fBeyonce's quest for fame seems like it's been going on for ages. Yet, even though her hip-hop natured R&B showed glimmers on the pop ladder, her launch into the pop stratosphere didn't feel official until 2007, when "Irreplaceable" earned a coveted Grammy nod for Record of the Year and became the best-selling U.S. single of the year. Since then, some of the R&B world has been yearning for a break from Beyonce's world domination. Since her breakout, multi-platinum solo debut, every two years yields another new album to the R&B market with hits that keep pouring out - as if the entire album was predestined by the label gods to play on radio. But, as the old saying goes: it's best to strike the iron while it's hot.
Fast forward to 2008's I Am...Sasha Fierce, a double-sided, split-personality mesh of pop sizzlers and disco-focused numbers. The album, breaking four radio gems, including: the unstoppable "Single Ladies (Put a Ring On It)," "If I Were a Boy," and "Halo," once again demonstrated why Beyonce is the Diana Ross of our generation. I Am...Yours, a carefully-paced live recording taped at the Wynn in Las Vegas , may just prove she's more than just a hit machine, but also a consummate live entertainer adorned with a perfectionist ethic.
The double-disc project, accompanied with a DVD of the rousing full concert, repeats the format of ...Sasha Fierce by dividing the ballads from the sweaty club rousers. But it makes more sense and shines with better clarity here, as she intentionally separates them into two live acts focusing on an intimate acoustic opener and a definite closing wrapped up with a nostalgic Destiny's Child medley and a power finale' showcasing her signature urban R&B aesthetic.
Disc One reveals Beyonce in good voice, belting at times, while chiseling away former distractions from beautiful poetic lines in "Halo," "Scared of Lonely" and "Resentment." "Irreplaceable" is peppered with live audience participation and an enrapturing middle-to-end segment that swelled into an all encompassing soulful display. Who could have imagined Beyonce injecting Anita Baker's "Sweet Love" into her "Sweet Dreams" performance? A stunner of a choice that proved apt for Beyonce's distinct phrasing, and just one example of what made this segment memorable.
Disc Two bears a few irritations, most largely related to song interruptions from Beyonce's long-winded narrations and editing choices. It's a Vegas show, and the theatrics definitely work well on DVD, but on a live album the magic seems to dim earlier than expected. When the songs start to fire up with engaging emotion, Beyonce and her accompanying band throw up the red light; creating the ultimate party crasher. A respectable but cantankerous tribute to Michael Jackson on "I Wanna Be Where You Are" opens the set and walks slowly through a myriad of Destiny's Child hits that cuts off very prematurely.
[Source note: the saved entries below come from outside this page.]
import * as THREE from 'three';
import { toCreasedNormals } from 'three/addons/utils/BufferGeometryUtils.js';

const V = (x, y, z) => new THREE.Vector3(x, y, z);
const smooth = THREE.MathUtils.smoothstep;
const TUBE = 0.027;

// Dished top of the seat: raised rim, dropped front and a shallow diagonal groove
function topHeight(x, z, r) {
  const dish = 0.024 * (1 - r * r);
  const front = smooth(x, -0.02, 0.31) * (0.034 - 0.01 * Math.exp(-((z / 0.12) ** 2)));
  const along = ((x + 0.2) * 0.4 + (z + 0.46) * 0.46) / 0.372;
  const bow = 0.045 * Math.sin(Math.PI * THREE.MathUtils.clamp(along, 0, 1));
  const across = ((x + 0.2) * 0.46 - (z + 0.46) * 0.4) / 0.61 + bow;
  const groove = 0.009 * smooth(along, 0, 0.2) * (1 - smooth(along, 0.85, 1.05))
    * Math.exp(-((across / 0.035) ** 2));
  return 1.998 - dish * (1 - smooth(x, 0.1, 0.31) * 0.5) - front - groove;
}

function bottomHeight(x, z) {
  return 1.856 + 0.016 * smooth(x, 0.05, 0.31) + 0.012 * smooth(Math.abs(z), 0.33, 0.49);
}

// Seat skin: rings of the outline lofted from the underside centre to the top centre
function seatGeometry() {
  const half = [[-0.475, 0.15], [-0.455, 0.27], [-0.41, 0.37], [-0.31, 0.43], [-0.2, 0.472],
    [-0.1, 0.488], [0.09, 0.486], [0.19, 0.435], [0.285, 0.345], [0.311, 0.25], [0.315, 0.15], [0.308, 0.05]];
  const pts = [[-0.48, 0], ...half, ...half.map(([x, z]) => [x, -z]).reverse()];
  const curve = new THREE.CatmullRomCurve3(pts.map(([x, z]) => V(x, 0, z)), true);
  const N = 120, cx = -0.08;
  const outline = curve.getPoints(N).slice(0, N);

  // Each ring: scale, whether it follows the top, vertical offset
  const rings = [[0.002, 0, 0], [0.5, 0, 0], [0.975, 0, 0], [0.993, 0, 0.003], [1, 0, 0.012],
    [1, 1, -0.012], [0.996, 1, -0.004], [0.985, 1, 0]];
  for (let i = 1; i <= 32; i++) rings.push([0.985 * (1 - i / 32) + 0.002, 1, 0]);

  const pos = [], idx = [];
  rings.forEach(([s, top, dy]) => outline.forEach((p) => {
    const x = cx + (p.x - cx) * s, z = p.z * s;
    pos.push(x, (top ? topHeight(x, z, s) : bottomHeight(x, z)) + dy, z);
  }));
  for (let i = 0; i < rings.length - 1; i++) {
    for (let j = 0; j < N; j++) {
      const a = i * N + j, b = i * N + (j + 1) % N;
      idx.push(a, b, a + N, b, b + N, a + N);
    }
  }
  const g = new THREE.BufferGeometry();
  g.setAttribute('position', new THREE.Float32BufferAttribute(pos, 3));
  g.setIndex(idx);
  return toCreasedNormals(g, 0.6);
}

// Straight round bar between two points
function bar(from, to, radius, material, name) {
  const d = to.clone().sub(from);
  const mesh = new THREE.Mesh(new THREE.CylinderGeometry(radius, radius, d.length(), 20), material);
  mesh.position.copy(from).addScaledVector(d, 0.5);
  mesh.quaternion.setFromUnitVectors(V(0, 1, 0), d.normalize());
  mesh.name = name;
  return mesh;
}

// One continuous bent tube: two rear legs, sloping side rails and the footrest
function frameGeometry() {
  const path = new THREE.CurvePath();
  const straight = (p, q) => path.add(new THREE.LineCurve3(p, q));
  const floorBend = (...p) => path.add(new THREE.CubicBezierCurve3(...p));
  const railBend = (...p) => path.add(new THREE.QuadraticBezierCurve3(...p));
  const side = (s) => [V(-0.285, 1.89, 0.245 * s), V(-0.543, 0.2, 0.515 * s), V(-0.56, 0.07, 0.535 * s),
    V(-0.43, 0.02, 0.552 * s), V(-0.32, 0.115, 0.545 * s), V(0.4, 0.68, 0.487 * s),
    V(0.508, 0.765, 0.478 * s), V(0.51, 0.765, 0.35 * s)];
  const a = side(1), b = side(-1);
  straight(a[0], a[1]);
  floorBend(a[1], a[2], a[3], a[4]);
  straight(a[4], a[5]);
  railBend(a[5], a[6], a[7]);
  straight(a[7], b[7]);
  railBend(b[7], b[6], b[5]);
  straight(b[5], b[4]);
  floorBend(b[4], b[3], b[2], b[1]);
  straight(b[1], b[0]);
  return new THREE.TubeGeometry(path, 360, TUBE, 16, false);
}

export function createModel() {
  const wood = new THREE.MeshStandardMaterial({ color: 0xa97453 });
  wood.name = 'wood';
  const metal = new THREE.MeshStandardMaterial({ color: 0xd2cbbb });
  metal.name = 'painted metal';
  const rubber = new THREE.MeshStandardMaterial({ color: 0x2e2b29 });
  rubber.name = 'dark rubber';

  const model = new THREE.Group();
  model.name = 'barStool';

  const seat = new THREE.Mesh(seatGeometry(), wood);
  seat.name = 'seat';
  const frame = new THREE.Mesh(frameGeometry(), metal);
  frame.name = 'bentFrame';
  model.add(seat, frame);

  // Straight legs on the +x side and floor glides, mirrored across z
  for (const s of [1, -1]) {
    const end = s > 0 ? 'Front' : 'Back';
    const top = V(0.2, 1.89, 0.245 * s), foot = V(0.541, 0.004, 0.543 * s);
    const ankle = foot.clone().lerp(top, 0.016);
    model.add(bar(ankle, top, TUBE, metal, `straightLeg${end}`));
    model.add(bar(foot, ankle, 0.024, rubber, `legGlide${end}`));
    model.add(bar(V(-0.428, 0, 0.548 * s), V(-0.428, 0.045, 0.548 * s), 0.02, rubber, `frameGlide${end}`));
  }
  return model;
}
When "Crazy In Love" enters the set, the songs get better treatment, harder drum licks, extra instrumentation and ad-lib action. "Naughty Girl" and "Get Me Bodied," additional brighter spots, are thoroughly enhanced. And the departing finale', "Single Ladies," bubbles up with a sweet concert intro from MGMT's dance hit, "Electric Feel," and marinates deeper into a sanctified gospel drive. Some of the talking points work in Beyonce's favor: it boasts her ego (on "Bootylicious," she brags about her Webster's Dictionary placement) and walks us through her championing list of number #1's.
I Am...Yours showcases how great a "greatest hits" compilation would be if assembled today. It adds all the right buzz for a Beyonce live experience. The project still isn't one of the most essential live albums assembled (especially if you're going to compare it with better-organized and easy-going albums like Aretha's Live at Filmore West, George Benson's Weekend in L.A. or even Maze's Live in New Orleans). Certainly, Beyonce's repertoire is vast and super-lengthy, especially after one gathers up all the gems from her Destiny's Child tenure, but live albums usually do better without all the unnecessary chatter about an artist's dominance and fares better with fresher, playful re-arrangements and the occasional bonus cuts. The added strings are a pleasant addition to the first set and the all-female band do a neat job in translating studio sonics into infectious live renditions. Yet, there's still a greater need to revive classics with a relevant update by using a few odd twists, avoiding such obvious clichÃ©s sampling of Duke Ellington's "It Don't Mean a Thing." That missing ingredient certainly would have raised the bar of sensationalism for the double-disc live recording. Nevertheless, I Am...Yours is a bold testament to Beyonce's staying power and her never-ending catalog of urban booty shakers and pop sparklers. Recommended.
By J. Matthew Cobb